[[ Task data, beginning ]]

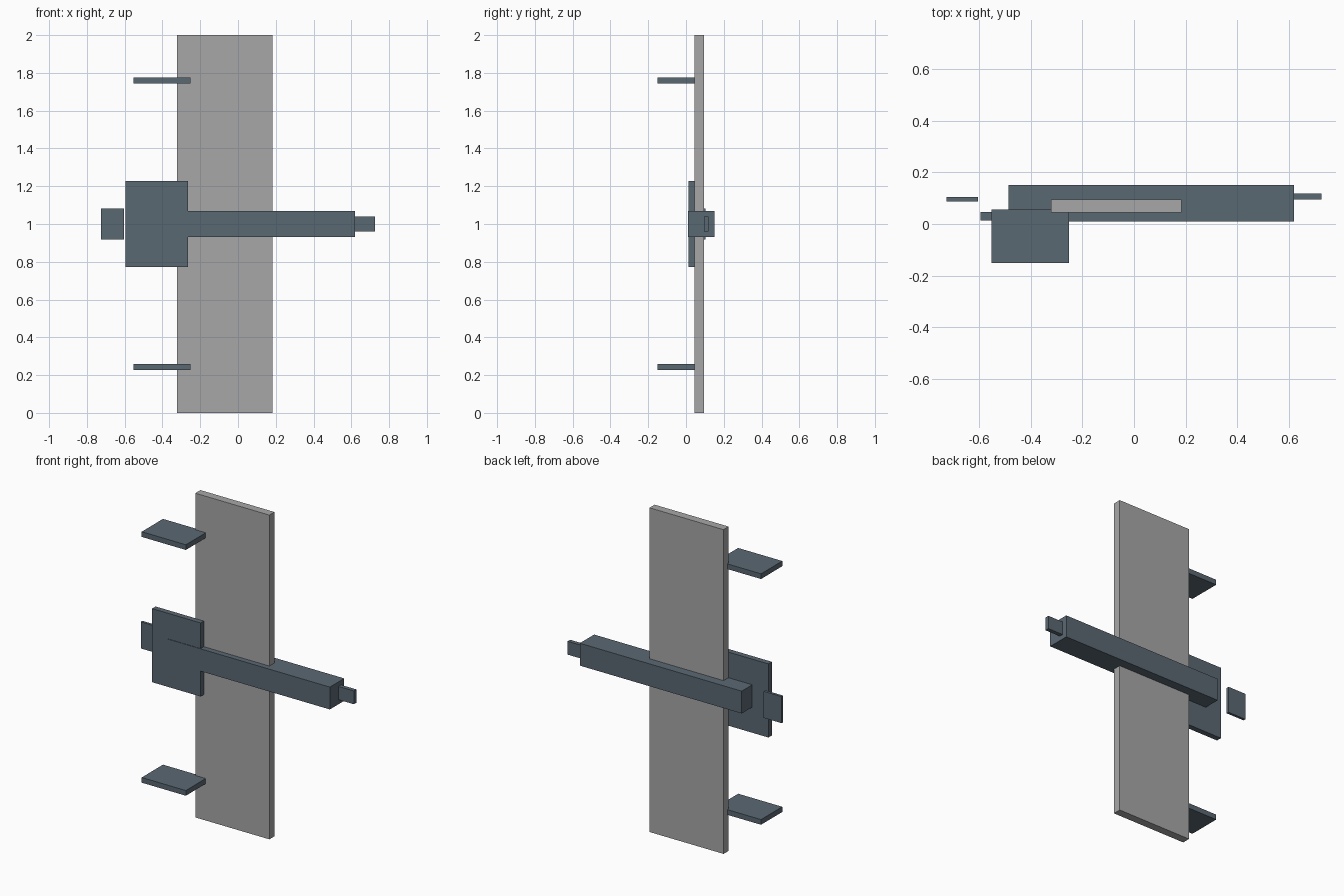
import bpy

if "Cube" in bpy.data.objects:
    bpy.data.objects.remove(bpy.data.objects["Cube"])


def material(name, rgb):
    m = bpy.data.materials.new(name)
    m.diffuse_color = (*rgb, 1.0)
    m.use_nodes = True
    m.node_tree.nodes["Principled BSDF"].inputs["Base Color"].default_value = m.diffuse_color
    return m


GREY = material("light grey", (0.39, 0.39, 0.39))
SLATE = material("slate blue grey", (0.102, 0.138, 0.168))


def box(name, x, y, z, mat):
    """Box spanning the given (min, max) ranges."""
    bpy.ops.mesh.primitive_cube_add(
        size=1, location=[(a + b) / 2 for a, b in (x, y, z)])
    ob = bpy.context.object
    ob.name = name
    ob.scale = [b - a for a, b in (x, y, z)]
    bpy.ops.object.transform_apply(location=False, rotation=False, scale=True)
    ob.data.materials.append(mat)
    return ob


# Tall upright board
box("panel", (-0.322, 0.183), (0.044, 0.094), (0, 2), GREY)

# Horizontal bolt through the board with its tip
box("bolt_bar", (-0.485, 0.62), (0.01, 0.15), (0.931, 1.069), SLATE)
box("bolt_tip", (0.62, 0.725), (0.094, 0.119), (0.959, 1.041), SLATE)

# Square mounting plate and the separate catch plate beside it
box("mounting_plate", (-0.595, -0.264), (0.013, 0.047), (0.773, 1.227), SLATE)
box("catch_plate", (-0.725, -0.603), (0.088, 0.104), (0.918, 1.082), SLATE)

# Upper and lower hinge leaves
for label, z in (("upper", 1.759), ("lower", 0.243)):
    box(label + "_hinge_leaf", (-0.552, -0.251), (-0.15, 0.057),
        (z - 0.016, z + 0.016), SLATE)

[[ Task data, end ]]

● Task statement
The data above should be repeated in full and exactly, with no pictures carried over.

● Result
import bpy

if "Cube" in bpy.data.objects:
    bpy.data.objects.remove(bpy.data.objects["Cube"])


def material(name, rgb):
    m = bpy.data.materials.new(name)
    m.diffuse_color = (*rgb, 1.0)
    m.use_nodes = True
    m.node_tree.nodes["Principled BSDF"].inputs["Base Color"].default_value = m.diffuse_color
    return m


GREY = material("light grey", (0.39, 0.39, 0.39))
SLATE = material("slate blue grey", (0.102, 0.138, 0.168))


def box(name, x, y, z, mat):
    """Box spanning the given (min, max) ranges."""
    bpy.ops.mesh.primitive_cube_add(
        size=1, location=[(a + b) / 2 for a, b in (x, y, z)])
    ob = bpy.context.object
    ob.name = name
    ob.scale = [b - a for a, b in (x, y, z)]
    bpy.ops.object.transform_apply(location=False, rotation=False, scale=True)
    ob.data.materials.append(mat)
    return ob


# Tall upright board
box("panel", (-0.322, 0.183), (0.044, 0.094), (0, 2), GREY)

# Horizontal bolt through the board with its tip
box("bolt_bar", (-0.485, 0.62), (0.01, 0.15), (0.931, 1.069), SLATE)
box("bolt_tip", (0.62, 0.725), (0.094, 0.119), (0.959, 1.041), SLATE)

# Square mounting plate and the separate catch plate beside it
box("mounting_plate", (-0.595, -0.264), (0.013, 0.047), (0.773, 1.227), SLATE)
box("catch_plate", (-0.725, -0.603), (0.088, 0.104), (0.918, 1.082), SLATE)

# Upper and lower hinge leaves
for label, z in (("upper", 1.759), ("lower", 0.243)):
    box(label + "_hinge_leaf", (-0.552, -0.251), (-0.15, 0.057),
        (z - 0.016, z + 0.016), SLATE)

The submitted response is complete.